In light of shortfalls, Mead said that it would be a prudent time for the state to utilize the funds in the Legislative Stabilization Reserve Account (LSRA), known as the rainy day fund.
“We’re looking at the rainy day fund because we have had to make cuts that are difficult, and the full effect of these cuts hasn't been seen yet,” Mead commented. “People understand that we need to tighten our belts. But they may not understand that we make these cuts as we keep filling savings accounts.”
He continued, “We’re going to continue to sort through this shortfall, but my hope is we can work through the legislative cuts, recognizing that cuts we already made haven’t been fully felt.”
While utilizing the rainy day fund to supplement budgets, Mead also emphasized that it is important to use those funds judiciously.

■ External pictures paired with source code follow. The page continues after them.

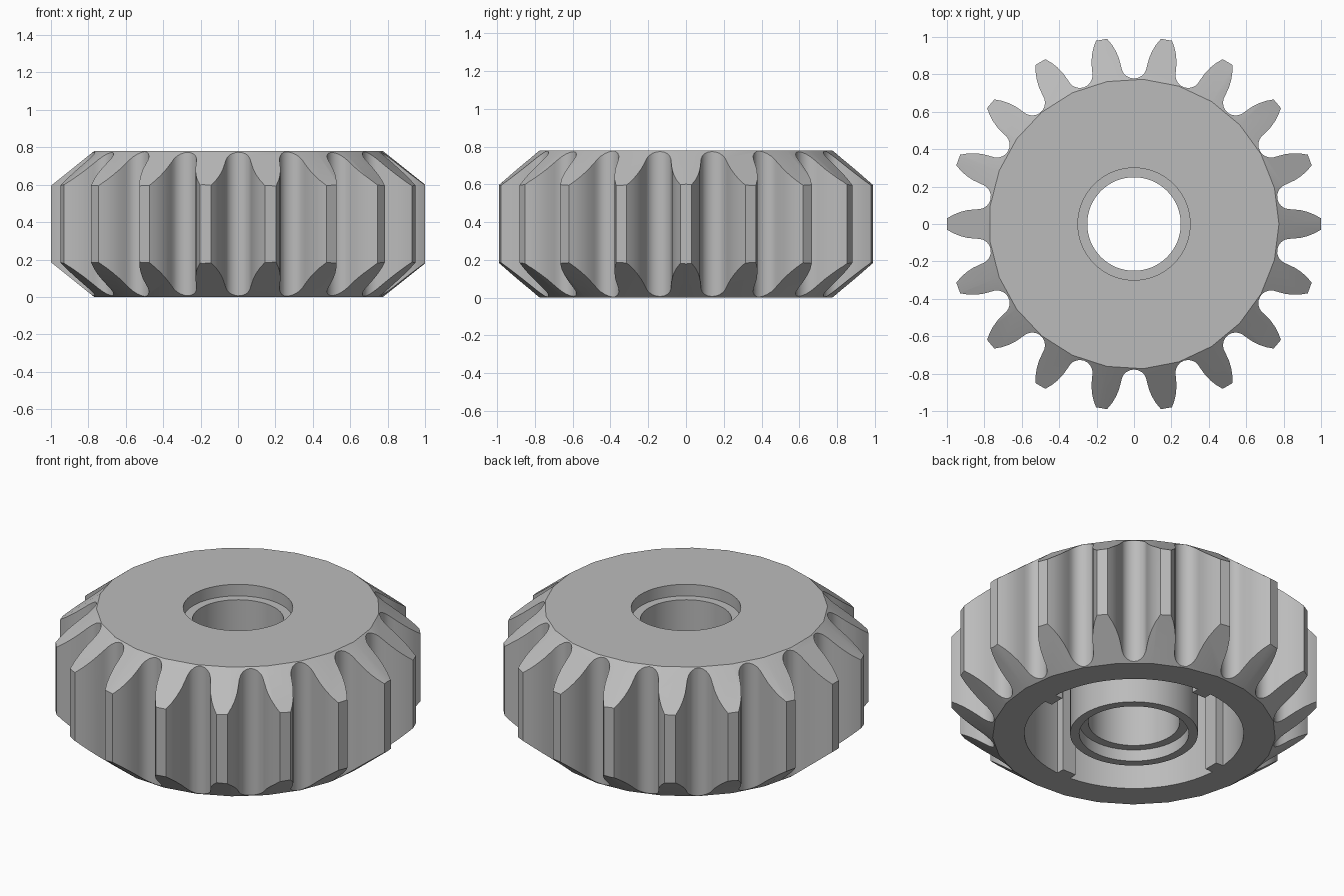
import bpy, bmesh
from math import sin, cos, pi, radians
from mathutils import Matrix, Vector

old = bpy.data.objects.get("Cube")
if old:
    bpy.data.objects.remove(old, do_unlink=True)

HEIGHT = 0.78
TEETH = 18
CEILING = 0.65

grey = bpy.data.materials.new("plain grey")
grey.use_nodes = True
colour = (0.5, 0.5, 0.5, 1)
grey.diffuse_color = colour
grey.node_tree.nodes["Principled BSDF"].inputs["Base Color"].default_value = colour


def finish(name, bm):
    bmesh.ops.recalc_face_normals(bm, faces=bm.faces)
    mesh = bpy.data.meshes.new(name)
    bm.to_mesh(mesh)
    bm.free()
    mesh.materials.append(grey)
    obj = bpy.data.objects.new(name, mesh)
    bpy.context.collection.objects.link(obj)
    return obj


def lathe(name, profile, segments, ring=False):
    """Revolve (radius, z) points about z; a ring closes on itself, else ends are capped."""
    bm = bmesh.new()
    loops = []
    for r, z in profile:
        loops.append([bm.verts.new((r * cos(2 * pi * i / segments),
                                    r * sin(2 * pi * i / segments), z))
                      for i in range(segments)])
    pairs = list(zip(loops, loops[1:]))
    if ring:
        pairs.append((loops[-1], loops[0]))
    else:
        bm.faces.new(loops[0])
        bm.faces.new(loops[-1])
    for a, b in pairs:
        for i in range(segments):
            j = (i + 1) % segments
            bm.faces.new((a[i], a[j], b[j], b[i]))
    return finish(name, bm)


def prism(name, outline, z0, z1):
    bm = bmesh.new()
    low = [bm.verts.new((x, y, z0)) for x, y in outline]
    high = [bm.verts.new((x, y, z1)) for x, y in outline]
    bm.faces.new(low)
    bm.faces.new(high)
    for i in range(len(low)):
        j = (i + 1) % len(low)
        bm.faces.new((low[i], low[j], high[j], high[i]))
    return finish(name, bm)


def boolean(target, tool, operation):
    mod = target.modifiers.new(operation.lower(), 'BOOLEAN')
    mod.operation = operation
    mod.solver = 'EXACT'
    mod.object = tool
    bpy.context.view_layer.objects.active = target
    bpy.ops.object.modifier_apply(modifier=mod.name)
    bpy.data.objects.remove(tool, do_unlink=True)


# Tooth flank, then the round valley beside it
half_pitch = pi / TEETH
flank = [(1.0, 0.03), (0.965, 0.05), (0.93, 0.064), (0.89, 0.074), (0.85, 0.078)]
valley_dir = Vector((cos(half_pitch), sin(half_pitch)))
valley_side = Vector((valley_dir.y, -valley_dir.x))
valley = []
for k in range(0, 6):
    a = radians(90 * k / 5)
    p = valley_dir * (0.846 - 0.068 * sin(a)) + valley_side * 0.068 * cos(a)
    valley.append((p.x, p.y))
half = flank + valley[1:]
tooth = [(x, -y) for x, y in reversed(half[:-1])] + half

outline = []
for t in range(TEETH):
    turn = Matrix.Rotation(2 * pi * t / TEETH, 2)
    outline += [tuple(turn @ Vector(p)) for p in tooth]
gear = prism("gear", outline, -0.1, HEIGHT + 0.1)

# Bevelled envelope trims the tooth ends
envelope = lathe("envelope", [(0.775, 0), (1.04, 0.211), (1.04, HEIGHT - 0.211),
                              (0.775, HEIGHT)], 25)
boolean(gear, envelope, 'INTERSECT')

# Deep ring recess underneath, leaving four keys on its outer wall
recess = lathe("recess", [(0.35, -0.1), (0.6, -0.1), (0.6, CEILING), (0.35, CEILING)], 64, True)
for q in range(4):
    turn = Matrix.Rotation(q * pi / 2, 2)
    corners = [(0.55, -0.045), (0.65, -0.045), (0.65, 0.045), (0.55, 0.045)]
    key = prism("key", [tuple(turn @ Vector(p)) for p in corners], -0.2, CEILING + 0.1)
    boolean(recess, key, 'DIFFERENCE')
boolean(gear, recess, 'DIFFERENCE')

# Bore with a shallow counterbore at each end
bore = lathe("bore", [(0.3, -0.1), (0.3, 0.07), (0.25, 0.07), (0.25, HEIGHT - 0.07),
                      (0.3, HEIGHT - 0.07), (0.3, HEIGHT + 0.1)], 64)
boolean(gear, bore, 'DIFFERENCE')

# Smooth valleys and bores, crisp edges
bpy.ops.object.select_all(action='DESELECT')
gear.select_set(True)
bpy.context.view_layer.objects.active = gear
bpy.ops.object.shade_smooth_by_angle(angle=radians(25))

“It would be ill advised to say we’re going to use all the rainy day fund in the next two to four years,” he said, noting that six years or longer is a more feasible horizon. “I think we need to be conservative. On the flip side, we can’t say we are going to make cuts of $250 million and use $104 million fill a savings account. I don’t think that’s conservative, either.”
“There is an appropriate burn rate,” Mead added. “We need to smooth out the waters now, but we don’t need – or want – to use it all.”
As Mead looks toward the future, he noted that there is some optimism for the recovery of energy prices, but relief won’t be felt in the near-term.
“We have to be conservative when using the rainy day fund to supplement our budget,” Mead said, “but we are not going to cut our way back into prosperity.”
With over 70 percent of the state’s revenues coming in the form of mineral revenues, Mead said he has seen positive signs as oil prices and natural gas prices are moving up.
“We are slowly on the way back in terms of commodity prices,” he commented, noting that oil is projected to rebound in the next 12 to 18 months. “Any money that would be used to grow the rainy day fund should be used to shore up the budget.”
“There is an appropriate amount of the rainy day fund that can be used during this time to ensure we take care of our roads, healthcare and other important services. Additional cuts to the Departments of Health and Corrections, for example, will be very difficult,” continued Mead. “My hope is that we can work closely with the Legislature to smooth out this downturn by using some of our savings – especially as those funds are growing.”